In Washington and in the academy, it’s popular to say that “where you stand depends on where you sit.” But Madeleine’s an exception. Whether on Capitol Hill, at the State Department, on the NSC, or at the UN, her colleagues always knew where Madeleine stood on an issue: for standing up and standing by America’s ideals in the complex eras in which she’s worked…and still works. As she’s helped ensure the United States does so, she has ruffled some feathers – in this building, in the interagency, around the world – she wouldn’t be the Madeleine Albright we all know and love if she hadn’t. But she’s also inspired her colleagues and her country to remember and rededicate themselves – and ourselves – to those values and ideals.
Madeleine has said that, “A successful foreign policy must begin with the world as it is but also work for what we would like it to be.” In her work, Madeleine’s made Washington, her country, and our world what we’d all like them to be: more civilized, more secure, and more hopeful.

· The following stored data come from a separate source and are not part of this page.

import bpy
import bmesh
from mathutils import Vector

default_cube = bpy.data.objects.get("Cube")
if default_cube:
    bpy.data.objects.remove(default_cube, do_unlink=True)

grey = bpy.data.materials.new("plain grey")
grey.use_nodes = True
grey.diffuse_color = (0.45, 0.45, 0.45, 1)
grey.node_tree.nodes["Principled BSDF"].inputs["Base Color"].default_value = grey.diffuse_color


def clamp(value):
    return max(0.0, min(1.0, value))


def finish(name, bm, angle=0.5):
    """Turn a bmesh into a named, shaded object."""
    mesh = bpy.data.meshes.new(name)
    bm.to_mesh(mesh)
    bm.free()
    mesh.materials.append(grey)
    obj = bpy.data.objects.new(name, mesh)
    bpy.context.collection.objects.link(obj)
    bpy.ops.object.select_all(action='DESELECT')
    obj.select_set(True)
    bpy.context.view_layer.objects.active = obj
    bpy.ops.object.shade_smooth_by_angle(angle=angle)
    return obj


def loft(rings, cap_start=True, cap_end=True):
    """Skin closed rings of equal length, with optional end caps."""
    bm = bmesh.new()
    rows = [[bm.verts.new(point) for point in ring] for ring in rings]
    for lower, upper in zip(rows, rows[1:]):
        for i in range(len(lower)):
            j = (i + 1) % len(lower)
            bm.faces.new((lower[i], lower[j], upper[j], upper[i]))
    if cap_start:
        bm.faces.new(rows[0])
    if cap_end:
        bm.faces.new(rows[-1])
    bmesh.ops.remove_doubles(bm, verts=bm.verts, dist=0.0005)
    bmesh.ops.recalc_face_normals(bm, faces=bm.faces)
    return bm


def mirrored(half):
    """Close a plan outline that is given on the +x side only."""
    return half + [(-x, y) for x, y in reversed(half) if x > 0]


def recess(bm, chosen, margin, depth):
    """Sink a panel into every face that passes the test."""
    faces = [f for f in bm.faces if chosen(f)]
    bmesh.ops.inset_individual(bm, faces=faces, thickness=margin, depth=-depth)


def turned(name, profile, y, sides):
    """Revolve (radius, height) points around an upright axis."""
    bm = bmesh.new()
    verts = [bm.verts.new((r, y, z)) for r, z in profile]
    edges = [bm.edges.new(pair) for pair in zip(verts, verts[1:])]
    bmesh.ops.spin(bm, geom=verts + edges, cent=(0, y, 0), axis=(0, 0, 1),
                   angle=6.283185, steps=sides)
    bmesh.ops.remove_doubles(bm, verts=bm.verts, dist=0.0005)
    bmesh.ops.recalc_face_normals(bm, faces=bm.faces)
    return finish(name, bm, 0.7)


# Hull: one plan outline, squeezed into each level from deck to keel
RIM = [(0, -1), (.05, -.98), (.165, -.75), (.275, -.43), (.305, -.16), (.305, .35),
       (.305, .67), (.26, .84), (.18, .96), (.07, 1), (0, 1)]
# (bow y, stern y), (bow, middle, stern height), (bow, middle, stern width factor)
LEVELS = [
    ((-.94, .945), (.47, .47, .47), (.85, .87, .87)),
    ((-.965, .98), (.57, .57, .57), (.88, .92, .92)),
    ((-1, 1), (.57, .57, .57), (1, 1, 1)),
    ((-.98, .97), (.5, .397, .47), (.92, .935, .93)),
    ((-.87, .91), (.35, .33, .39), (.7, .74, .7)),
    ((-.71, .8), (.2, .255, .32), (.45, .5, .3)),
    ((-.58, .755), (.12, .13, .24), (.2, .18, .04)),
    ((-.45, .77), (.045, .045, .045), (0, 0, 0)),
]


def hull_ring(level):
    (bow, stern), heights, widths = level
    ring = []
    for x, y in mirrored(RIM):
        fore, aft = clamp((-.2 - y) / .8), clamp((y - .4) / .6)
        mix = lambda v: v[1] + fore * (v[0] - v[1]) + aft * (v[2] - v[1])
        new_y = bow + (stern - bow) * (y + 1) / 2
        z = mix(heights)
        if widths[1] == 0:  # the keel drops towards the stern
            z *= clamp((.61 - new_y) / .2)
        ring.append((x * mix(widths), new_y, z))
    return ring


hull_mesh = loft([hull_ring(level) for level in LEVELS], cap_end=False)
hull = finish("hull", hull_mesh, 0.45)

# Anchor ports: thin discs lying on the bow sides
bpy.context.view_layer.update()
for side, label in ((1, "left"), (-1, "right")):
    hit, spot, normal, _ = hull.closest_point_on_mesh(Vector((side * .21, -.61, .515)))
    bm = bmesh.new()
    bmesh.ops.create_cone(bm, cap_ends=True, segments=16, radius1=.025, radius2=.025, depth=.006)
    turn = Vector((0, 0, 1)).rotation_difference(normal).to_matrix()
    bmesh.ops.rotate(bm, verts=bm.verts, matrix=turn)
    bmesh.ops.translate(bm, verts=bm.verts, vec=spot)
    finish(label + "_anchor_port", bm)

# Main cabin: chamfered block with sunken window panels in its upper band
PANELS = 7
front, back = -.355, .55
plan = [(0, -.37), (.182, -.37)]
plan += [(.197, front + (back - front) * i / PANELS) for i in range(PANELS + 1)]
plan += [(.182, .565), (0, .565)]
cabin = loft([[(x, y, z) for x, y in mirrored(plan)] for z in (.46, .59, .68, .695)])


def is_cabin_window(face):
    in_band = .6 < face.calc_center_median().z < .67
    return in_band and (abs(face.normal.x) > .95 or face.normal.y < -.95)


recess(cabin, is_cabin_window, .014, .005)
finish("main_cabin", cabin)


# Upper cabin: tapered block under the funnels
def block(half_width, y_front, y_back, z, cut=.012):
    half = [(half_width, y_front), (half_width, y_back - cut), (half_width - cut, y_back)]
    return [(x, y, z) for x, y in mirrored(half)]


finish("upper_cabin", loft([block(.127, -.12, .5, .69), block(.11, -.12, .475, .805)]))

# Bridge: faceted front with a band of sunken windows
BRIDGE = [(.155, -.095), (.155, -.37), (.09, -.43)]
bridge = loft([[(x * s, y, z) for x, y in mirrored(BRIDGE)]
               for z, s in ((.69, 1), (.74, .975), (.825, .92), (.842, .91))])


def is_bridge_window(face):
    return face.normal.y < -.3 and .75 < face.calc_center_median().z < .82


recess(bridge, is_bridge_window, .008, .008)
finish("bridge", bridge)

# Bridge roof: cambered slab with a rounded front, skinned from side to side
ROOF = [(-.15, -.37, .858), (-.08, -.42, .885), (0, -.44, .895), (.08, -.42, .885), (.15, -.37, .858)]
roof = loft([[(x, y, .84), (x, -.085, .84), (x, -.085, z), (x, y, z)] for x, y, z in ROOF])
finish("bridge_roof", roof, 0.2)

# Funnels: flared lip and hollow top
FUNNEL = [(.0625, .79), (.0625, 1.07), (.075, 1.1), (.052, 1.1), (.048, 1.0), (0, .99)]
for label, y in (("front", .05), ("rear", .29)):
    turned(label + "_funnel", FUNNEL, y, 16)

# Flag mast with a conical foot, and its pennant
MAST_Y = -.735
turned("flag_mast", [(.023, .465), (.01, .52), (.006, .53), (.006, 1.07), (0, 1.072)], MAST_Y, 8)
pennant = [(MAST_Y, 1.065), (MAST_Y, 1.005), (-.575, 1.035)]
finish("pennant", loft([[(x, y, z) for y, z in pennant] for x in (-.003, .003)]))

Madeleine, yours has been an American life. Nowhere else would your story have been possible. And you’ve dedicated your life to the life of your country. As you’ve done so – and as you continue to do so – you represent the very best of this nation: we’ve never settled for the expedient, we’ve long strived for the exceptional. So have you.
On behalf of the men and women of the Defense Department, and on behalf of a grateful nation, Madeleine, we thank you.
So it is now my great honor to present the Distinguished Public Service Award to Secretary Madeleine Albright.